Scott Heiferman, Co-Founder & CEO of Meetup
Nancy Lublin, Founder & CEO of Crisis Text Line
Jenny Abramson, Founder & Managing Partner at Rethink Impact
Jonathan Greenblatt, National Director of the Anti-Defamation League
The session focused on the fundamental transformation that is taking place in business, civil society, government, and other sectors. The public is waking up to its own power and people are coming together at a scale and speed unimaginable a few years ago. This has created new opportunities for cross-sector collaboration, particularly in the pursuit of social, economic, and environmental impact goals.
Panelists shared stories from their own organizations, highlighting emerging models that are taking shape to reflect new power values of peer-driven participation and tap into this global energy and human agency. A few discussion themes emerged that particularly captured the attention of the panelists and audience:
Products to Spark Agency
Nancy Lublin emphasized the importance of building products first, in particular technology platforms and infrastructure, that give people agency and enable bottom-up currents to flow. She said, “Old power types of organizations think people. ‘We need this particular partnership or we need to hire this person or we need a study to be done.’” Nancy continued that this old power model is expensive and unsustainable, while the products first approach has the potential to “create more agency at the bottom rather than at the top and is faster and cheaper than people.”
Igniting New Power Organizations
Jenny Abramson built on Nancy’s comments and focused on the importance of activating both old and new power organizations, adding “I think Nancy is right. We can do it through product but then partner at both ends,” referring to the need to fund and support social enterprises who are upholding new power values and mobilizing the masses, as well as helping old power institutions at the other end shift course via both product and partnerships.
Brands Need to Keep it Real
Jonathan Greenblatt applied the new power framework to the millennial generation and their expectations from brands. He talked about how consumers today, especially younger ones, are all about authenticity. “People are responding to the real,” he commented, “young people have filters in their brain – – they see what’s fake in a way that you don’t.” He urged brands to tap into this desire for authenticity in order to remain relevant, and in some cases, survive.

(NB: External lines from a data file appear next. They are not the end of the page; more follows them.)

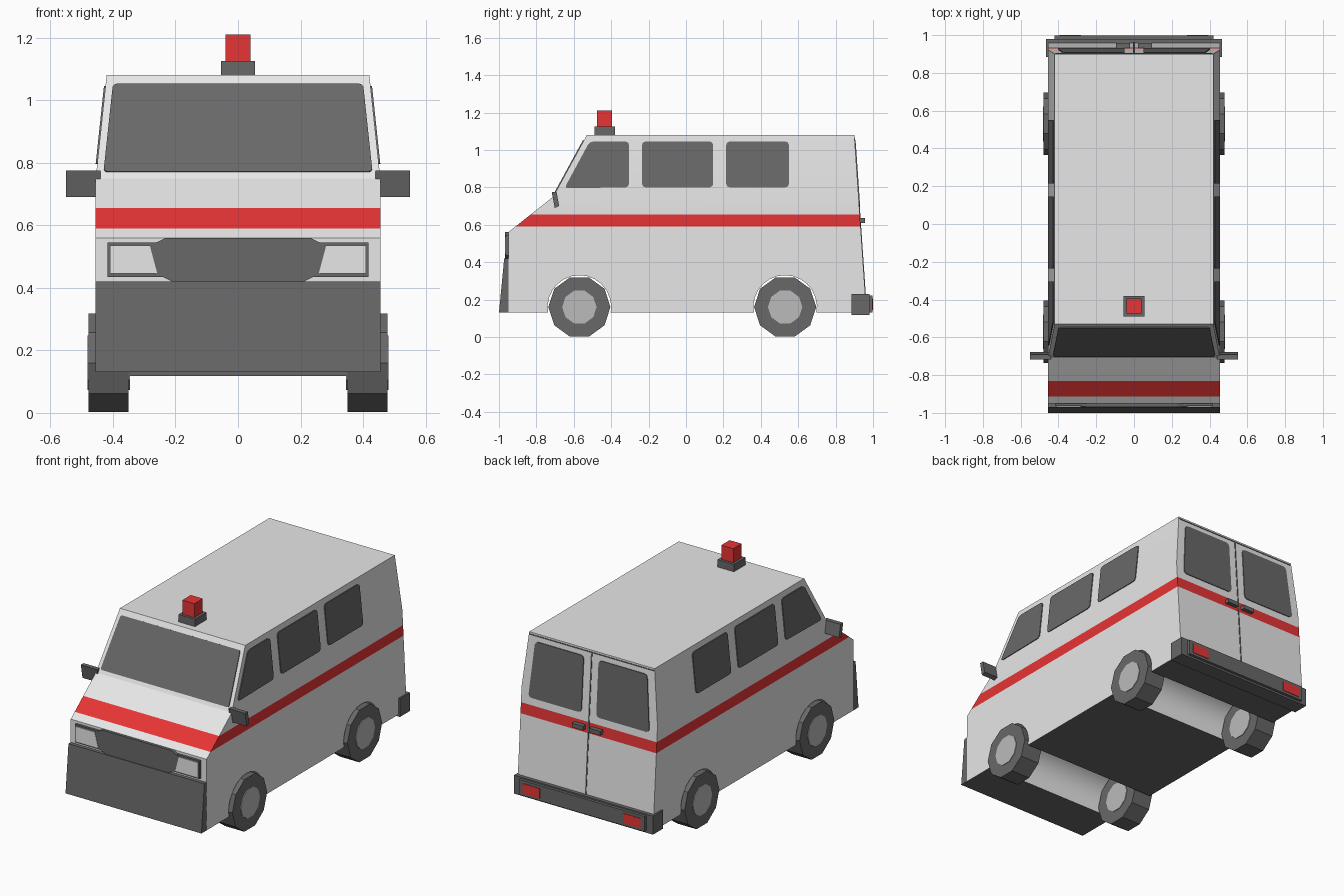
import bpy, bmesh, math
from mathutils import Vector

if "Cube" in bpy.data.objects:
    bpy.data.objects.remove(bpy.data.objects["Cube"])


def material(name, rgb):
    m = bpy.data.materials.new(name)
    m.diffuse_color = (*rgb, 1)
    m.use_nodes = True
    m.node_tree.nodes["Principled BSDF"].inputs["Base Color"].default_value = m.diffuse_color
    return m


WHITE = material("white paint", (0.8, 0.8, 0.8))
RED = material("red", (0.8, 0.035, 0.035))
DARK = material("dark grey", (0.14, 0.14, 0.14))
HUB = material("wheel grey", (0.5, 0.5, 0.5))


def finish(name, bm, mats):
    bmesh.ops.recalc_face_normals(bm, faces=bm.faces[:])
    me = bpy.data.meshes.new(name)
    bm.to_mesh(me)
    bm.free()
    for m in mats:
        me.materials.append(m)
    ob = bpy.data.objects.new(name, me)
    bpy.context.collection.objects.link(ob)
    return ob


def prism(name, pts, offset, mat, corner=0.0):
    """Polygon (corners optionally cut) pushed along an offset."""
    bm = bmesh.new()
    bm.faces.new([bm.verts.new(p) for p in pts])
    if corner:
        bmesh.ops.bevel(bm, geom=bm.verts[:], offset=corner, segments=2,
                        profile=0.5, affect='VERTICES')
    r = bmesh.ops.extrude_face_region(bm, geom=bm.faces[:])
    vs = [g for g in r['geom'] if isinstance(g, bmesh.types.BMVert)]
    bmesh.ops.translate(bm, verts=vs, vec=Vector(offset))
    return finish(name, bm, [mat])


def box(name, x, y, z, mat):
    pts = [(x[0], y[0], z[0]), (x[1], y[0], z[0]), (x[1], y[1], z[0]), (x[0], y[1], z[0])]
    return prism(name, pts, (0, 0, z[1] - z[0]), mat)


def wheel_part(name, x0, x1, y, r, n, mat):
    ring = [(x0, y + r * math.sin(2 * math.pi * (i + 0.5) / n),
             0.16 + r * math.cos(2 * math.pi * (i + 0.5) / n)) for i in range(n)]
    return prism(name, ring, (x1 - x0, 0, 0), mat)


def side_x(z):
    return 0.455 - 0.035 * max(0, z - 0.75) / 0.33


def rear_y(z):
    return 0.965 - 0.065 * (z - 0.13) / 0.95


AXLES = (-0.57, 0.53)

# Body: side profile with wheel arches, stripe cut in by height, upper part tapered
profile = [(-0.95, 0.13)]
a0 = math.asin(-0.03 / 0.17)
for yc in AXLES:
    for i in range(15):
        a = math.pi - a0 - (math.pi - 2 * a0) * i / 14
        profile.append((yc + 0.17 * math.cos(a), 0.16 + 0.17 * math.sin(a)))
profile += [(0.965, 0.13), (0.90, 1.08), (-0.53, 1.08), (-0.71, 0.75), (-0.95, 0.56)]
bm = bmesh.new()
bm.faces.new([bm.verts.new((-0.455, y, z)) for y, z in profile])
r = bmesh.ops.extrude_face_region(bm, geom=bm.faces[:])
bmesh.ops.translate(bm, vec=(0.91, 0, 0),
                    verts=[g for g in r['geom'] if isinstance(g, bmesh.types.BMVert)])
for z in (0.59, 0.655, 0.75):
    bmesh.ops.bisect_plane(bm, geom=bm.verts[:] + bm.edges[:] + bm.faces[:],
                           plane_co=(0, 0, z), plane_no=(0, 0, 1))
for v in bm.verts:
    v.co.x = math.copysign(side_x(v.co.z), v.co.x)
for f in bm.faces:
    zs = [v.co.z for v in f.verts]
    if min(zs) > 0.58 and max(zs) < 0.66:
        f.material_index = 1
    elif max(zs) < 0.131:
        f.material_index = 2
body = finish("van_body", bm, [WHITE, RED, DARK])
bpy.context.view_layer.objects.active = body
body.select_set(True)
bpy.ops.object.shade_smooth_by_angle(angle=math.radians(20))

# Windscreen
d = Vector((0, 0.18, 0.33))
base = Vector((0, -0.71, 0.75))
pts = [base + d * t + Vector((x, 0, 0))
       for x, t in ((-0.43, 0.06), (0.43, 0.06), (0.40, 0.91), (-0.40, 0.91))]
prism("windscreen", pts, Vector((0, -0.33, 0.18)).normalized() * 0.005, DARK, 0.012)

# Side windows
side_windows = {
    "cab_window": [(-0.65, 0.795), (-0.305, 0.80), (-0.305, 1.045), (-0.515, 1.045)],
    "middle_window": [(-0.235, 0.80), (0.145, 0.80), (0.145, 1.045), (-0.235, 1.045)],
    "rear_side_window": [(0.215, 0.80), (0.55, 0.80), (0.55, 1.045), (0.215, 1.045)]}
for s in (-1, 1):
    for name, poly in side_windows.items():
        prism(name, [(s * side_x(z), y, z) for y, z in poly], (s * 0.005, 0, 0), DARK, 0.018)

    # Rear door window and handle
    poly = [(0.05, 0.70), (0.405, 0.70), (0.375, 1.035), (0.05, 1.035)]
    prism("rear_door_window", [(s * x, rear_y(z), z) for x, z in poly],
          (0, 0.005, 0), DARK, 0.02)
    box("door_handle", sorted((s * 0.02, s * 0.095)), (0.92, 0.957), (0.61, 0.635), DARK)

    # Headlight
    poly = [(0.258, 0.445), (0.41, 0.445), (0.41, 0.535), (0.282, 0.535)]
    prism("headlight", [(s * x, -0.964, z) for x, z in poly], (0, -0.005, 0), WHITE)

    # Rear lamp
    box("rear_lamp", sorted((s * 0.28, s * 0.395)), (0.995, 1.0), (0.145, 0.205), RED)

    # Door mirror, slightly tilted
    poly = [(-0.718, 0.775), (-0.692, 0.775), (-0.678, 0.70), (-0.702, 0.69)]
    prism("door_mirror", [(s * 0.44, y, z) for y, z in poly], (s * 0.11, 0, 0), DARK)

    # Wheels
    for y in AXLES:
        wheel_part("tyre", s * 0.35, s * 0.478, y, 0.166, 10, DARK)
        wheel_part("hub", s * 0.346, s * 0.482, y, 0.092, 10, HUB)

# Rear door seams
for name, x0, x1, z0, z1 in (("door_centre_seam", -0.004, 0.004, 0.23, 1.06),
                             ("door_top_seam", -0.415, 0.415, 1.064, 1.07)):
    prism(name, [(x0, rear_y(z0), z0), (x1, rear_y(z0), z0),
                 (x1, rear_y(z1), z1), (x0, rear_y(z1), z1)], (0, 0.003, 0), DARK)

# Front bumper
prism("front_bumper", [(-0.455, y, z) for y, z in
                       ((-1.0, 0.13), (-0.948, 0.13), (-0.948, 0.42), (-0.972, 0.42))],
      (0.91, 0, 0), DARK)

# Grille with wider centre panel
box("grille", (-0.417, 0.417), (-0.964, -0.945), (0.435, 0.545), DARK)
prism("grille_centre", [(x, -0.967, z) for x, z in
                        ((-0.21, 0.42), (0.21, 0.42), (0.26, 0.445), (0.282, 0.535), (0.23, 0.56),
                         (-0.23, 0.56), (-0.282, 0.535), (-0.26, 0.445))], (0, 0.02, 0), DARK)

# Rear bumper
box("rear_bumper", (-0.465, 0.465), (0.885, 0.98), (0.118, 0.23), DARK)
box("rear_bumper_pad", (-0.42, 0.42), (0.975, 0.997), (0.13, 0.222), DARK)

# Roof beacon
box("beacon_base", (-0.055, 0.055), (-0.49, -0.38), (1.075, 1.125), DARK)
box("beacon_light", (-0.04, 0.04), (-0.475, -0.395), (1.12, 1.21), RED)
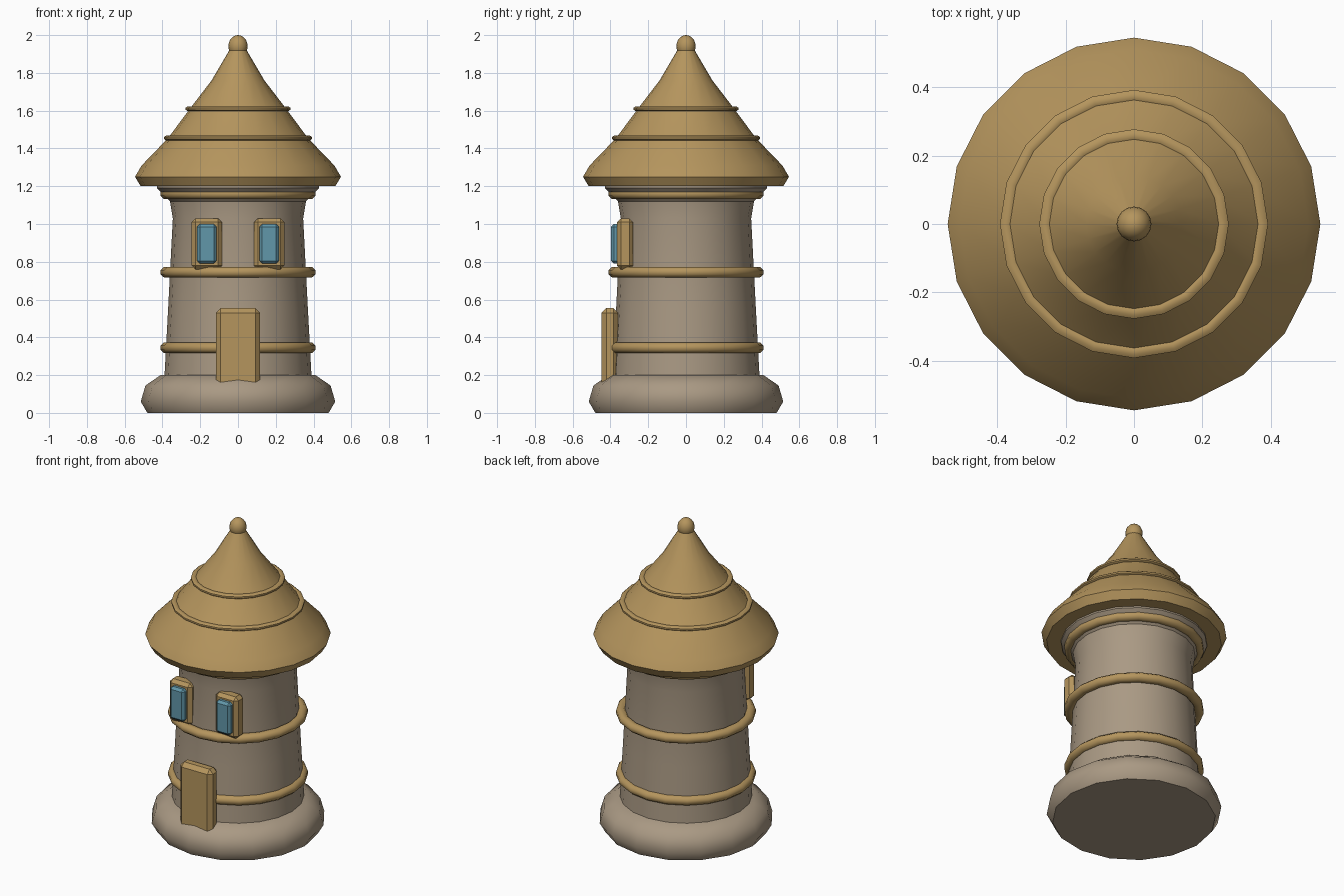
import bpy
import bmesh
import math

cube = bpy.data.objects.get("Cube")
if cube:
    bpy.data.objects.remove(cube, do_unlink=True)


def material(name, rgb):
    m = bpy.data.materials.new(name)
    m.use_nodes = True
    m.diffuse_color = (*rgb, 1)
    m.node_tree.nodes["Principled BSDF"].inputs["Base Color"].default_value = (*rgb, 1)
    return m


stone = material("warm grey stone", (0.40, 0.32, 0.23))
wood = material("golden wood", (0.46, 0.30, 0.11))
glass = material("blue glass", (0.12, 0.31, 0.40))


def finish(name, bm, mat, angle):
    """Turn a bmesh into a shaded, coloured object."""
    bmesh.ops.recalc_face_normals(bm, faces=bm.faces)
    mesh = bpy.data.meshes.new(name)
    bm.to_mesh(mesh)
    bm.free()
    mesh.materials.append(mat)
    ob = bpy.data.objects.new(name, mesh)
    bpy.context.collection.objects.link(ob)
    bpy.ops.object.select_all(action="DESELECT")
    ob.select_set(True)
    bpy.context.view_layer.objects.active = ob
    bpy.ops.object.shade_smooth_by_angle(angle=math.radians(angle))
    return ob


def lathe(name, profile, mat, sides=20, closed=False, angle=30):
    """Revolve (radius, height) points; cap the ends unless the profile is a loop."""
    bm = bmesh.new()
    rings = []
    for r, z in profile:
        turns = [2 * math.pi * i / sides for i in range(sides)]
        rings.append([bm.verts.new((r * math.cos(a), r * math.sin(a), z)) for a in turns])
    pairs = list(zip(rings, rings[1:]))
    if closed:
        pairs.append((rings[-1], rings[0]))
    else:
        bm.faces.new(rings[0])
        bm.faces.new(rings[-1])
    for low, high in pairs:
        for i in range(sides):
            j = (i + 1) % sides
            bm.faces.new((low[i], low[j], high[j], high[i]))
    return finish(name, bm, mat, angle)


def hoop(name, radius, z, height, depth):
    """Rounded band with an eight-sided section."""
    section = []
    for i in range(8):
        a = math.pi * (i + 0.5) / 4
        section.append((radius - depth + depth * math.cos(a) / math.cos(math.pi / 8),
                        z + height / 2 * math.sin(a) / math.cos(math.pi / 8)))
    return lathe(name, section, wood, closed=True, angle=50)


def block(name, low, high, mat, bevel):
    """Chamfered box between two corners."""
    bm = bmesh.new()
    bmesh.ops.create_cube(bm, size=1)
    for v in bm.verts:
        v.co = [(a + b) / 2 + c * (b - a) for a, b, c in zip(low, high, v.co)]
    bmesh.ops.bevel(bm, geom=bm.edges[:], offset=bevel, segments=1, affect="EDGES")
    return finish(name, bm, mat, 30)


# Stone foundation and tower
lathe("foundation", [(0.48, 0), (0.515, 0.06), (0.49, 0.145), (0.41, 0.2)], stone, 16, angle=50)
lathe("tower_wall", [(0.39, 0.18), (0.37, 0.55), (0.345, 1.03), (0.36, 1.12), (0.43, 1.19),
                     (0.43, 1.21)], stone)

# Wooden hoops round the tower
for name, z in (("lower_hoop", 0.345), ("middle_hoop", 0.745), ("upper_hoop", 1.16)):
    hoop(name, 0.41, z, 0.055, 0.03)

# Roof with two ridges and a finial
lathe("roof", [(0.515, 1.2), (0.545, 1.25), (0.51, 1.31), (0.37, 1.455), (0.255, 1.61),
               (0.14, 1.76), (0.04, 1.93)], wood)
hoop("lower_roof_ridge", 0.392, 1.455, 0.025, 0.018)
hoop("upper_roof_ridge", 0.277, 1.61, 0.025, 0.018)
bm = bmesh.new()
bmesh.ops.create_uvsphere(bm, u_segments=16, v_segments=10, radius=0.051)
bmesh.ops.scale(bm, vec=(1, 1, 1.16), verts=bm.verts)
bmesh.ops.translate(bm, vec=(0, 0, 1.941), verts=bm.verts)
finish("finial", bm, wood, 50)

# Front door
block("door", (-0.117, -0.447, 0.12), (0.117, -0.36, 0.555), wood, 0.025)

# Pair of framed windows
for side, x in (("right", -0.165), ("left", 0.165)):
    block(side + "_window_frame", (x - 0.08, -0.365, 0.76), (x + 0.08, -0.28, 1.03), wood, 0.02)
    block(side + "_window_glass", (x - 0.052, -0.397, 0.79), (x + 0.052, -0.34, 1.0), glass, 0.015)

People to People Builds New Power
Scott Heiferman shared that one of his takes on new power is that people are turned to each other, which aligns strongly with the model he has built with MeetUp. He pointed out the irony of the old power model of this session with the panelists being on a stage, under a spotlight, broadcasting out to an audience sitting in distant rows barely visible to the panelists. He urged audience members to apply a different type of structure and thinking to their own organizations: “How can you empower people to turn to each other – – how can you unlock that most beautiful phenomenon?”
You can find more on the new power panel and other sessions from the 2015 Concoria Summit here.